• _What you need to do_
Write out exactly the lines running from the one that contains "bpy.ops.object.modifier_apply(modifier=mod.name)" through the end of the material.

• _Data supplied_
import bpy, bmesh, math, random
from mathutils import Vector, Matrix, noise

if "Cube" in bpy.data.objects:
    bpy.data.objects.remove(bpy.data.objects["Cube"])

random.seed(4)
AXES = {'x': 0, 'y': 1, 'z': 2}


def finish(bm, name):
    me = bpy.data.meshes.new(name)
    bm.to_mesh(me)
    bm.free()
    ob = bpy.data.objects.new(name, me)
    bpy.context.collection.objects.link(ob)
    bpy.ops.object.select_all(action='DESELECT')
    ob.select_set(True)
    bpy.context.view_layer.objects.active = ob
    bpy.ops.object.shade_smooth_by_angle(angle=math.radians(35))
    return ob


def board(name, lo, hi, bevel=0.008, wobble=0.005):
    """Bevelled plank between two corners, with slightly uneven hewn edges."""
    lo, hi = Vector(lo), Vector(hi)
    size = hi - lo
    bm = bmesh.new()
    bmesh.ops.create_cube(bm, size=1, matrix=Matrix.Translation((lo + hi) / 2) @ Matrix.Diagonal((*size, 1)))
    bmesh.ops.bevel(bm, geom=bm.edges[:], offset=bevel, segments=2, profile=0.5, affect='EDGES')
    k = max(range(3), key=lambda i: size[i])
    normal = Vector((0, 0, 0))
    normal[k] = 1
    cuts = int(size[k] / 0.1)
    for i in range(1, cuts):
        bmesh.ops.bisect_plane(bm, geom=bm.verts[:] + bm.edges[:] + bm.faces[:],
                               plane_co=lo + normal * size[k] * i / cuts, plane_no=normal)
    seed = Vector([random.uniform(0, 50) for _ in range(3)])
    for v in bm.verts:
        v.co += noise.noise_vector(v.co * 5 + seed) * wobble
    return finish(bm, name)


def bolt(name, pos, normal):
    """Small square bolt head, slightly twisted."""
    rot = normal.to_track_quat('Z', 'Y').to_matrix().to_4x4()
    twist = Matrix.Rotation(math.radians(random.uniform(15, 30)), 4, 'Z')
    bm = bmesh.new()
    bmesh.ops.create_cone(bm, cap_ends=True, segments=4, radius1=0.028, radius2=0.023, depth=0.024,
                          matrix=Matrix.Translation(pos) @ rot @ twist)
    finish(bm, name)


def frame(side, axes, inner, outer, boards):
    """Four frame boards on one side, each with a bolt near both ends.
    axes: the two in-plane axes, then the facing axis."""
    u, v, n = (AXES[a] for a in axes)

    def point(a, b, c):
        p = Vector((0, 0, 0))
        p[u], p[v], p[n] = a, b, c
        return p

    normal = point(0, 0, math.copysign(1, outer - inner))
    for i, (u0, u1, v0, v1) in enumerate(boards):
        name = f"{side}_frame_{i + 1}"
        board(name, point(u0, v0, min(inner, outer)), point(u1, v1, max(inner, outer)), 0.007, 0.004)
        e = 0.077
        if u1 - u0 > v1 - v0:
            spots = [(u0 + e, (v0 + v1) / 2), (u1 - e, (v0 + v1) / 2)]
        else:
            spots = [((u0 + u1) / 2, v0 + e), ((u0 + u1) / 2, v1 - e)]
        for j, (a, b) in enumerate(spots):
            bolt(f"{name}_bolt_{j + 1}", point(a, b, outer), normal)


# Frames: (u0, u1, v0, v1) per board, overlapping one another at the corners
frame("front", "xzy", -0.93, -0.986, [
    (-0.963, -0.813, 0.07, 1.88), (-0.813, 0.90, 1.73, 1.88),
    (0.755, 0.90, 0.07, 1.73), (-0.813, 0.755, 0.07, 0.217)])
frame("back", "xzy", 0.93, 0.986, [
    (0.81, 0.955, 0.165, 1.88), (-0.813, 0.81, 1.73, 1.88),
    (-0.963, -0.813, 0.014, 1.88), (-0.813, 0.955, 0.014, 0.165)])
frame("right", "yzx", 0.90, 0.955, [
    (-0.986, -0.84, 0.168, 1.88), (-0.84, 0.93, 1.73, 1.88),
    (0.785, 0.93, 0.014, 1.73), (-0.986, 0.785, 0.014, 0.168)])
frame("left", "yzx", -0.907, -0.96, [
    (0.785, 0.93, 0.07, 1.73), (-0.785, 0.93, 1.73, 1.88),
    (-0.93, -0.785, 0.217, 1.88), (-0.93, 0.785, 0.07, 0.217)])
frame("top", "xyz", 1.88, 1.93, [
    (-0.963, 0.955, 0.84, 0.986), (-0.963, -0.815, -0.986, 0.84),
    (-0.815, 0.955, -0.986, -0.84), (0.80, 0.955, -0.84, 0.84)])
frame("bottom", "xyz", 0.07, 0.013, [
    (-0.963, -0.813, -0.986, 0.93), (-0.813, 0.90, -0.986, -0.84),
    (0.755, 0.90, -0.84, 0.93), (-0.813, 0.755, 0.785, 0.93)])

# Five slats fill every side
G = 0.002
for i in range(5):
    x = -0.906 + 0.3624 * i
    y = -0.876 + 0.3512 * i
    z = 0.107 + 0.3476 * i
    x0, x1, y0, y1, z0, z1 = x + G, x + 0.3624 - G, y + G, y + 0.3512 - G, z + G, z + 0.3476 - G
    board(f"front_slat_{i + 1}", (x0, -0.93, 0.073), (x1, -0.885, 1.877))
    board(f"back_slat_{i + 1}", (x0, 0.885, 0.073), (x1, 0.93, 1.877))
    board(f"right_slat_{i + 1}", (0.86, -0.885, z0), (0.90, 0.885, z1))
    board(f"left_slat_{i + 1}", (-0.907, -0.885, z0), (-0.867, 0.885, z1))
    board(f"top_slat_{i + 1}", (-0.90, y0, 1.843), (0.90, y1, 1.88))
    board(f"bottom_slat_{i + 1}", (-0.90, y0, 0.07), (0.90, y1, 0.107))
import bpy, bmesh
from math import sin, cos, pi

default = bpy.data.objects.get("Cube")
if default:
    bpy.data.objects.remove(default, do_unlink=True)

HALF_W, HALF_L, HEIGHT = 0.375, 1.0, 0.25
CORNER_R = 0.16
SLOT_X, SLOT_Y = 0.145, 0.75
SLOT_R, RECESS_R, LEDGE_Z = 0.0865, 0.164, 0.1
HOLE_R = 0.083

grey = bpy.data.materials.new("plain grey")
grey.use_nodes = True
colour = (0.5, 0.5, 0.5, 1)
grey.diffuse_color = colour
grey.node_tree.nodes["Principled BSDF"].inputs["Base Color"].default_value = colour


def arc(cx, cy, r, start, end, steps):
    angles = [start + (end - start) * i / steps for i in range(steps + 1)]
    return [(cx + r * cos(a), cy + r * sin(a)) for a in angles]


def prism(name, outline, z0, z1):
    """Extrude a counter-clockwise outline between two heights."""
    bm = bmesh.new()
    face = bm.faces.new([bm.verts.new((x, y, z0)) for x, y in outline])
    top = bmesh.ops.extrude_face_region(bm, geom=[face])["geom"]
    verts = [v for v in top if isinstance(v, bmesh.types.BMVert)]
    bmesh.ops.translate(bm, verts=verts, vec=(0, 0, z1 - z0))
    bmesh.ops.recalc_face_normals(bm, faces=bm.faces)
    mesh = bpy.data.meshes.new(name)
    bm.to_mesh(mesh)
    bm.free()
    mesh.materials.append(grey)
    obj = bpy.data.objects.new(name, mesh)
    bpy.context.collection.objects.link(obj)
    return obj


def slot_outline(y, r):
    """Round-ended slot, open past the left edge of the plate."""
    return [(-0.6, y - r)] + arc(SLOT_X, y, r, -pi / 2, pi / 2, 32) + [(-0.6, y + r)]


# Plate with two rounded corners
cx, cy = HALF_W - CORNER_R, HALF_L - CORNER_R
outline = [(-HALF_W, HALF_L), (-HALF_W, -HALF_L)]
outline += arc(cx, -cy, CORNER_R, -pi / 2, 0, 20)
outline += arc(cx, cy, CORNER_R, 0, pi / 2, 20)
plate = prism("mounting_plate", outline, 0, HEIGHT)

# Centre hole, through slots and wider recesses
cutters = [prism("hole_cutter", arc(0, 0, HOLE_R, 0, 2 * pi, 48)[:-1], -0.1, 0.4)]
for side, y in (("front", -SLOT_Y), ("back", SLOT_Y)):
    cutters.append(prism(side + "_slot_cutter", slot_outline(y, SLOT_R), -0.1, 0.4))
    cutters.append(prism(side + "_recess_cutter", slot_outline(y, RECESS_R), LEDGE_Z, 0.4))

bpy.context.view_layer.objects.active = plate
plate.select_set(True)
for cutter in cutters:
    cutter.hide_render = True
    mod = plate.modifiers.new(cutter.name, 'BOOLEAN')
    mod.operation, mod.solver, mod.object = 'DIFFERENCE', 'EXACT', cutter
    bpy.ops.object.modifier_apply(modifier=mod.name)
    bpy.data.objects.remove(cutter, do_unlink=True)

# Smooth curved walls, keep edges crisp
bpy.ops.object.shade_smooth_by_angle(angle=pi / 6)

• _Exercise result_
    bpy.ops.object.modifier_apply(modifier=mod.name)
    bpy.data.objects.remove(cutter, do_unlink=True)

# Smooth curved walls, keep edges crisp
bpy.ops.object.shade_smooth_by_angle(angle=pi / 6)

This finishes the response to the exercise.